## Work request
Retrieve every line from the records in which the word "BSDF" occurs.
=== Begin Enclosure ===
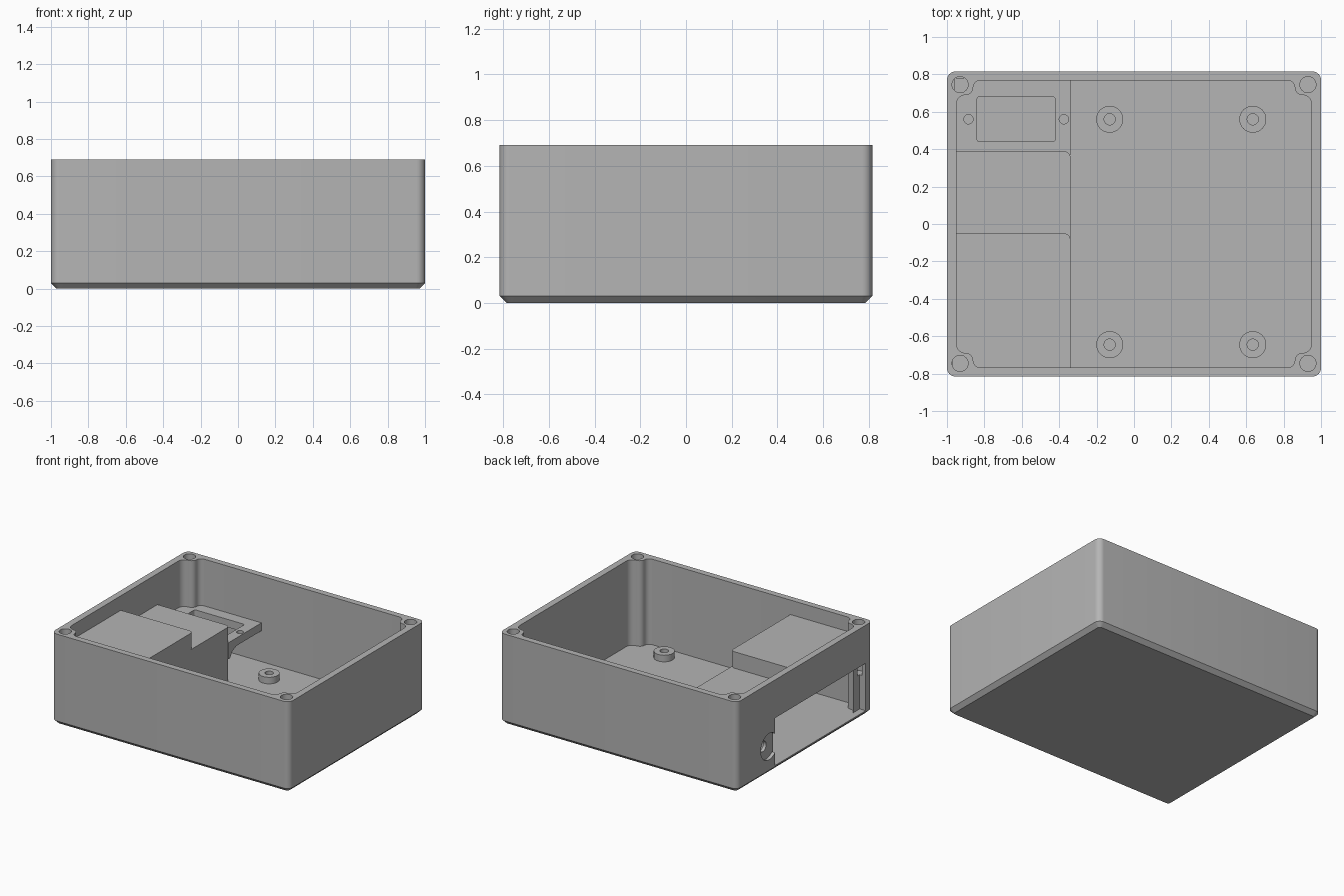
import bpy, bmesh, math
from mathutils import Matrix, Vector

cube = bpy.data.objects.get("Cube")
if cube:
    bpy.data.objects.remove(cube)

grey = bpy.data.materials.new("plain grey")
grey.use_nodes = True
grey.diffuse_color = (0.46, 0.46, 0.46, 1)
grey.node_tree.nodes["Principled BSDF"].inputs["Base Color"].default_value = grey.diffuse_color


def arc(cx, cy, r, a0, a1, n=8):
    """Points on an arc, angles in degrees."""
    angles = [math.radians(a0 + (a1 - a0) * i / n) for i in range(n + 1)]
    return [(cx + r * math.cos(a), cy + r * math.sin(a)) for a in angles]


def circle(cx, cy, r, n=32):
    return arc(cx, cy, r, 0, 360, n)[:-1]


def rect(x0, x1, y0, y1):
    return [(x0, y0), (x1, y0), (x1, y1), (x0, y1)]


def rounded_rect(hx, hy, r):
    out = []
    for i, (sx, sy) in enumerate([(1, 1), (-1, 1), (-1, -1), (1, -1)]):
        out += arc(sx * (hx - r), sy * (hy - r), r, 90 * i, 90 * i + 90)
    return out


def loft(name, rings):
    """Solid through stacked (outline, height) rings."""
    bm = bmesh.new()
    loops = [[bm.verts.new((x, y, z)) for x, y in pts] for pts, z in rings]
    bm.faces.new(loops[0][::-1])
    bm.faces.new(loops[-1])
    n = len(loops[0])
    for low, high in zip(loops, loops[1:]):
        for i in range(n):
            j = (i + 1) % n
            bm.faces.new((low[i], low[j], high[j], high[i]))
    bmesh.ops.recalc_face_normals(bm, faces=bm.faces)
    mesh = bpy.data.meshes.new(name)
    bm.to_mesh(mesh)
    bm.free()
    mesh.materials.append(grey)
    obj = bpy.data.objects.new(name, mesh)
    bpy.context.collection.objects.link(obj)
    return obj


def prism(name, pts, z0, z1):
    return loft(name, [(pts, z0), (pts, z1)])


def side_prism(name, pts, x0, x1):
    """Outline in (y, z) extruded along x."""
    obj = prism(name, pts, x0, x1)
    obj.data.transform(Matrix(((0, 0, 1, 0), (1, 0, 0, 0), (0, 1, 0, 0), (0, 0, 0, 1))))
    return obj


def activate(obj):
    bpy.ops.object.select_all(action='DESELECT')
    obj.select_set(True)
    bpy.context.view_layer.objects.active = obj


def cut(obj, *cutters):
    activate(obj)
    for c in cutters:
        c.hide_render = True
        mod = obj.modifiers.new("cut", 'BOOLEAN')
        mod.operation = 'DIFFERENCE'
        mod.solver = 'EXACT'
        mod.object = c
        bpy.ops.object.modifier_apply(modifier=mod.name)
        bpy.data.objects.remove(c)


def smooth(obj):
    activate(obj)
    bpy.ops.object.shade_smooth_by_angle(angle=math.radians(30))


HX, HY, TOP, FLOOR = 1.0, 0.815, 0.69, 0.04
IX, IY = 0.95, 0.768          # inner wall faces
LEDGE = -0.34                 # inner edge of the side compartment
SIDE_Y, STEP_Y = 0.39, -0.05  # back ends of its low and tall parts

# Outer shell with chamfered base
case = loft("case_body", [(rounded_rect(HX - 0.03, HY - 0.03, 0.02), 0),
                          (rounded_rect(HX, HY, 0.045), 0.03),
                          (rounded_rect(HX, HY, 0.045), TOP)])

# Cavity outline that leaves a rounded screw boss in each corner
corner = (arc(IX - 0.05, IY - 0.128, 0.05, 0, 90)
          + arc(IX - 0.05, IY - 0.038, 0.04, 270, 180)
          + arc(IX - 0.13, IY - 0.04, 0.04, 0, 90))
outline = []
for sx, sy in [(1, 1), (-1, 1), (-1, -1), (1, -1)]:
    pts = [(sx * x, sy * y) for x, y in corner]
    outline += pts if sx * sy > 0 else pts[::-1]
cut(case, prism("cavity", outline, FLOOR, TOP + 0.1))

# Screw holes in the rim
for sx in (-1, 1):
    for sy in (-1, 1):
        cut(case, prism("rim_hole", circle(sx * 0.93, sy * 0.745, 0.043), 0.3, TOP + 0.1))

# Side opening, with a recessed ear and its screw hole
cut(case,
    side_prism("opening", rect(-0.73, 0.36, FLOOR, 0.40), -1.1, -0.949),
    side_prism("ear", circle(0.43, 0.21, 0.1), -1.1, -0.975),
    side_prism("ear_hole", circle(0.47, 0.22, 0.04), -1.1, -0.9))
smooth(case)


def compartment_plan(back):
    return ([(-0.97, -0.79), (LEDGE, -0.79)]
            + arc(LEDGE - 0.035, back - 0.035, 0.035, 0, 90) + [(-0.97, back)])


# Stepped hollow cover behind the side opening
low = prism("compartment_low", compartment_plan(SIDE_Y), 0.02, 0.455)
tall = prism("compartment_tall", compartment_plan(STEP_Y), 0.455, 0.58)
cut(low, prism("low_space", rect(-1.1, LEDGE - 0.05, -0.9, SIDE_Y - 0.05), -0.1, 0.405),
    prism("low_passage", rect(-1.1, LEDGE - 0.05, -0.9, STEP_Y - 0.05), 0.3, 0.6))
cut(tall, prism("tall_space", rect(-1.1, LEDGE - 0.05, -0.9, STEP_Y - 0.05), 0.3, 0.53))
for obj in (low, tall):
    smooth(obj)

# Mounting shelf with a window and two screw holes
shelf = side_prism("mounting_shelf",
                   [(SIDE_Y - 0.02, 0.335), (0.78, 0.335), (0.78, 0.275), (0.47, 0.275),
                    (0.42, 0.255), (SIDE_Y, 0.21), (SIDE_Y - 0.02, 0.21)], -0.96, LEDGE)
window = arc(-0.63, 0.56, 0, 0, 0, 1)[:1]
window = [(x + window[0][0], y + window[0][1]) for x, y in rounded_rect(0.21, 0.12, 0.015)]
cut(shelf, prism("window", window, 0.1, 0.5))
for x in (-0.885, -0.375):
    cut(shelf, prism("shelf_hole", circle(x, 0.56, 0.025), 0.1, 0.5))
smooth(shelf)

# Four floor standoffs
for side, x in (("right", -0.13), ("left", 0.635)):
    for end, y in (("back", 0.56), ("front", -0.645)):
        pad = prism(f"standoff_{end}_{side}", circle(x, y, 0.072), 0.02, 0.09)
        cut(pad, prism("pad_hole", circle(x, y, 0.03), FLOOR, 0.2))
        smooth(pad)
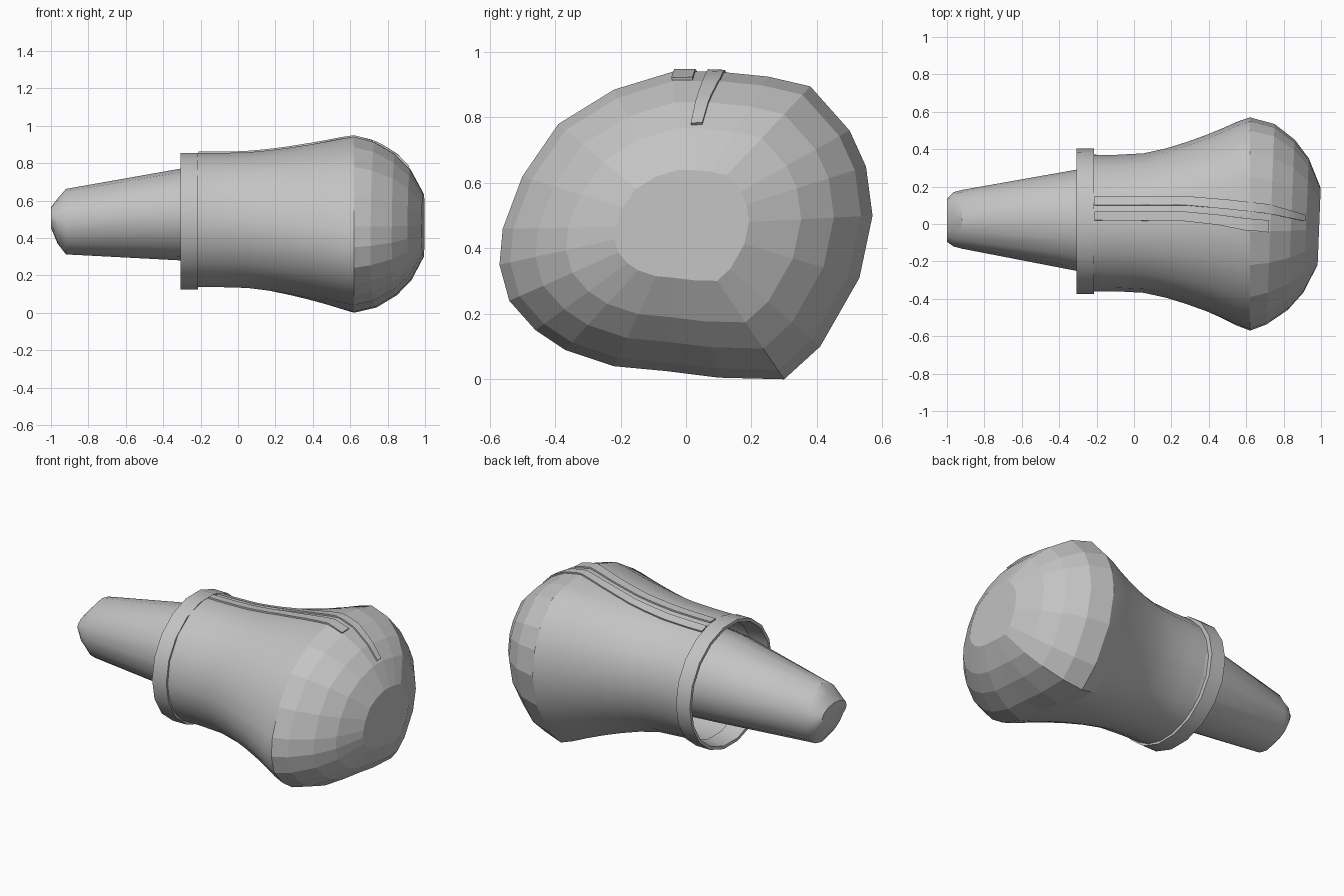
import bpy
import bmesh
import math
from mathutils import Vector
from mathutils.bvhtree import BVHTree

cube = bpy.data.objects.get("Cube")
if cube:
    bpy.data.objects.remove(cube, do_unlink=True)

# Single grey material
grey = bpy.data.materials.new("plain grey")
grey.use_nodes = True
colour = (0.55, 0.55, 0.55, 1)
grey.diffuse_color = colour
grey.node_tree.nodes["Principled BSDF"].inputs["Base Color"].default_value = colour


def loft(name, rings, cap_start=False, cap_end=False, flat_from=None, angle=35):
    """Skin a list of equal-sized point rings; faces past flat_from stay faceted."""
    bm = bmesh.new()
    loops = [[bm.verts.new(p) for p in ring] for ring in rings]
    n = len(loops[0])
    for a, b in zip(loops, loops[1:]):
        for i in range(n):
            j = (i + 1) % n
            bm.faces.new((a[i], a[j], b[j], b[i]))
    if cap_start:
        bm.faces.new(loops[0])
    if cap_end:
        bm.faces.new(loops[-1])
    bmesh.ops.recalc_face_normals(bm, faces=bm.faces)
    mesh = bpy.data.meshes.new(name)
    bm.to_mesh(mesh)
    bm.free()
    obj = bpy.data.objects.new(name, mesh)
    bpy.context.collection.objects.link(obj)
    mesh.materials.append(grey)
    bpy.ops.object.select_all(action="DESELECT")
    obj.select_set(True)
    bpy.context.view_layer.objects.active = obj
    bpy.ops.object.shade_smooth_by_angle(angle=math.radians(angle))
    if flat_from is not None:
        for face in mesh.polygons:
            if face.center.x > flat_from:
                face.use_smooth = False
    return obj


def ellipse(x, cy, cz, ry, rz, n):
    return [(x, cy + ry * math.cos(t), cz + rz * math.sin(t))
            for t in (2 * math.pi * i / n for i in range(n))]


# Padded body: round wrist blending into a lopsided bulge, then a domed end
OUTLINE = [(0.1, 0.94), (0.25, 0.925), (0.38, 0.895), (0.5, 0.76), (0.55, 0.65),
           (0.57, 0.5), (0.53, 0.31), (0.41, 0.1), (0.3, 0), (0.1, 0.005),
           (-0.06, 0.025), (-0.22, 0.04), (-0.37, 0.09), (-0.46, 0.15),
           (-0.54, 0.24), (-0.57, 0.35), (-0.56, 0.46), (-0.5, 0.62),
           (-0.39, 0.78), (-0.22, 0.885), (-0.04, 0.94)]


def body_ring(x, blend):
    ring = []
    for y, z in OUTLINE:
        t = math.atan2((z - 0.48) / 0.47, y / 0.57)
        wy, wz = 0.005 + 0.365 * math.cos(t), 0.495 + 0.36 * math.sin(t)
        ring.append((x, wy + (y - wy) * blend, wz + (z - wz) * blend))
    return ring


def dome_ring(x, scale):
    return [(x + 0.04 * y * scale, -0.02 * (1 - scale) + y * scale,
             0.47 + (z - 0.47) * scale) for y, z in OUTLINE]


rings = [body_ring(x, b) for x, b in
         [(-0.26, 0), (-0.1, 0), (0.05, 0.04), (0.17, 0.17), (0.28, 0.34),
          (0.38, 0.52), (0.47, 0.7), (0.55, 0.88), (0.62, 1)]]
rings += [dome_ring(x, s) for x, s in
          [(0.73, 0.94), (0.84, 0.8), (0.92, 0.63), (0.99, 0.36)]]
body = loft("padded_body", rings, cap_end=True, flat_from=0.66)

# Hollow cuff around the wrist
SIDES = 18
cuff = [(-0.215, 0.36, 0.345), (-0.215, 0.388, 0.37), (-0.308, 0.39, 0.37),
        (-0.308, 0.372, 0.352), (-0.2, 0.355, 0.34)]
loft("wrist_cuff", [ellipse(x, 0.015, 0.49, ry, rz, SIDES) for x, ry, rz in cuff])

# Tapered arm reaching out of the cuff
arm = [(-0.05, 0.02, 0.53, 0.31, 0.26), (-0.31, 0.02, 0.525, 0.27, 0.245),
       (-0.92, 0.025, 0.487, 0.157, 0.175), (-0.965, 0.025, 0.49, 0.145, 0.12),
       (-1, 0.02, 0.51, 0.115, 0.055)]
loft("arm", [ellipse(*section, 16) for section in arm], cap_start=True, cap_end=True)

# Raised straps laid over the top of the body
surface = BVHTree.FromObject(body, bpy.context.evaluated_depsgraph_get())


def strap(name, path):
    sections = []
    for (x0, l0, r0), (x1, l1, r1) in zip(path, path[1:]):
        for k in range(6):
            f = k / 6
            sections.append((x0 + (x1 - x0) * f, l0 + (l1 - l0) * f, r0 + (r1 - r0) * f))
    sections.append(path[-1])
    rings = []
    for x, left, right in sections:
        low, high = [], []
        for y in (left, right):
            hit, normal, _, _ = surface.ray_cast(Vector((x, y, 2)), Vector((0, 0, -1)))
            if normal.z < 0:
                normal = -normal
            low.append(hit - normal * 0.01)
            high.append(hit + normal * 0.009)
        rings.append([low[0], high[0], high[1], low[1]])
    loft(name, rings, cap_start=True, cap_end=True)


strap("back_strap", [(-0.21, 0.148, 0.1), (0.27, 0.148, 0.1), (0.5, 0.13, 0.08),
                     (0.72, 0.105, 0.055), (0.91, 0.05, 0.015)])
strap("front_strap", [(-0.21, 0.067, 0.02), (0.27, 0.067, 0.015),
                      (0.45, 0.05, -0.005), (0.6, 0.03, -0.035), (0.72, 0.02, -0.042)])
=== End Enclosure ===
## Output for this exercise
grey.node_tree.nodes["Principled BSDF"].inputs["Base Color"].default_value = grey.diffuse_color
grey.node_tree.nodes["Principled BSDF"].inputs["Base Color"].default_value = colour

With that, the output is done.